● Recorded data
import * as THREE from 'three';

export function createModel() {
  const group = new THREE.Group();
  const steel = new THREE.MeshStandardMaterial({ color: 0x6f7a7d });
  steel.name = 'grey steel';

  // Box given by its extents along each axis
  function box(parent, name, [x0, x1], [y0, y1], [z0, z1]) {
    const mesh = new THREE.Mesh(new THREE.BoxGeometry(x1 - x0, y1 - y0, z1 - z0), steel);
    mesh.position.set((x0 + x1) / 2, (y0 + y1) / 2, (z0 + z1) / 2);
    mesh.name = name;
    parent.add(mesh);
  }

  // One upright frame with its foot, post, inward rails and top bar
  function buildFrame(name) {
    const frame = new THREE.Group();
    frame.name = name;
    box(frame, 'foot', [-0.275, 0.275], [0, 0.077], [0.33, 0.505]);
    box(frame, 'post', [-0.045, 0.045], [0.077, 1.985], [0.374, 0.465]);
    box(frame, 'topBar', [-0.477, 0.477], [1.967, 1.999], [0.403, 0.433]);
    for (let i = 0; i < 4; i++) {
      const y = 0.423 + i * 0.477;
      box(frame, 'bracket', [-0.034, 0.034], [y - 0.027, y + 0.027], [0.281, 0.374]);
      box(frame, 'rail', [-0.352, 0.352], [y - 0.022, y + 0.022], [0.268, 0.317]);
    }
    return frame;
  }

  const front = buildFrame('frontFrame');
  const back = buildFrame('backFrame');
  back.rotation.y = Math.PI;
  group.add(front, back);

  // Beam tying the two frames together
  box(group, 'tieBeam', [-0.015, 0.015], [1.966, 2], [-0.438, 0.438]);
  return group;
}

● Task requirements
Using the entries above, please restate each one word for word.

● Written solution
import * as THREE from 'three';

export function createModel() {
  const group = new THREE.Group();
  const steel = new THREE.MeshStandardMaterial({ color: 0x6f7a7d });
  steel.name = 'grey steel';

  // Box given by its extents along each axis
  function box(parent, name, [x0, x1], [y0, y1], [z0, z1]) {
    const mesh = new THREE.Mesh(new THREE.BoxGeometry(x1 - x0, y1 - y0, z1 - z0), steel);
    mesh.position.set((x0 + x1) / 2, (y0 + y1) / 2, (z0 + z1) / 2);
    mesh.name = name;
    parent.add(mesh);
  }

  // One upright frame with its foot, post, inward rails and top bar
  function buildFrame(name) {
    const frame = new THREE.Group();
    frame.name = name;
    box(frame, 'foot', [-0.275, 0.275], [0, 0.077], [0.33, 0.505]);
    box(frame, 'post', [-0.045, 0.045], [0.077, 1.985], [0.374, 0.465]);
    box(frame, 'topBar', [-0.477, 0.477], [1.967, 1.999], [0.403, 0.433]);
    for (let i = 0; i < 4; i++) {
      const y = 0.423 + i * 0.477;
      box(frame, 'bracket', [-0.034, 0.034], [y - 0.027, y + 0.027], [0.281, 0.374]);
      box(frame, 'rail', [-0.352, 0.352], [y - 0.022, y + 0.022], [0.268, 0.317]);
    }
    return frame;
  }

  const front = buildFrame('frontFrame');
  const back = buildFrame('backFrame');
  back.rotation.y = Math.PI;
  group.add(front, back);

  // Beam tying the two frames together
  box(group, 'tieBeam', [-0.015, 0.015], [1.966, 2], [-0.438, 0.438]);
  return group;
}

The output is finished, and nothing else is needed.